(Work item) Search the data below for "materials"; list each line that holds it.

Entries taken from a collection

────────────────

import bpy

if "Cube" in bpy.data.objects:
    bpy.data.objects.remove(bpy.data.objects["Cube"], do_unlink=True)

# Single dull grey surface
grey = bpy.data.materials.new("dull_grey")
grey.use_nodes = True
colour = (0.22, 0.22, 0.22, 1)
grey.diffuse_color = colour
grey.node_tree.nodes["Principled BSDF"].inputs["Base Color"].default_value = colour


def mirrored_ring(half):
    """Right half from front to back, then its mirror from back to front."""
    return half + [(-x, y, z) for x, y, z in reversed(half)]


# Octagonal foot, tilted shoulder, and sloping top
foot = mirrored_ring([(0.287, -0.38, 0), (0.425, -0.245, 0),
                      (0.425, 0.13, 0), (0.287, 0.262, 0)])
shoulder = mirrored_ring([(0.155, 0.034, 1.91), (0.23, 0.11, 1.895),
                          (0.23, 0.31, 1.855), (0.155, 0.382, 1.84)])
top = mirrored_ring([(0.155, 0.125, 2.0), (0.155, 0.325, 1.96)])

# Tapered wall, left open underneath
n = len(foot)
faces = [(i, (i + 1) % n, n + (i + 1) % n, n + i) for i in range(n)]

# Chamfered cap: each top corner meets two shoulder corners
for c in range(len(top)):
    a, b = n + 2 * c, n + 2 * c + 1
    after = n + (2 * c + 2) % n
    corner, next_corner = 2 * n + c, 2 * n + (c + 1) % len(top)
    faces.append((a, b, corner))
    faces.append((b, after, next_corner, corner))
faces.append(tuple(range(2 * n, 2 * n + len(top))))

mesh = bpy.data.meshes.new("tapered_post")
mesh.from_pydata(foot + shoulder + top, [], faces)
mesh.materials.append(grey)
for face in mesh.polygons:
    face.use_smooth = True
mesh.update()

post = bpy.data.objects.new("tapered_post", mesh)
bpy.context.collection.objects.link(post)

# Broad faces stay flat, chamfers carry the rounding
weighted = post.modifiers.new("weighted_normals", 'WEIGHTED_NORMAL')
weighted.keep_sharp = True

────────────────

(Result)
grey = bpy.data.materials.new("dull_grey")
mesh.materials.append(grey)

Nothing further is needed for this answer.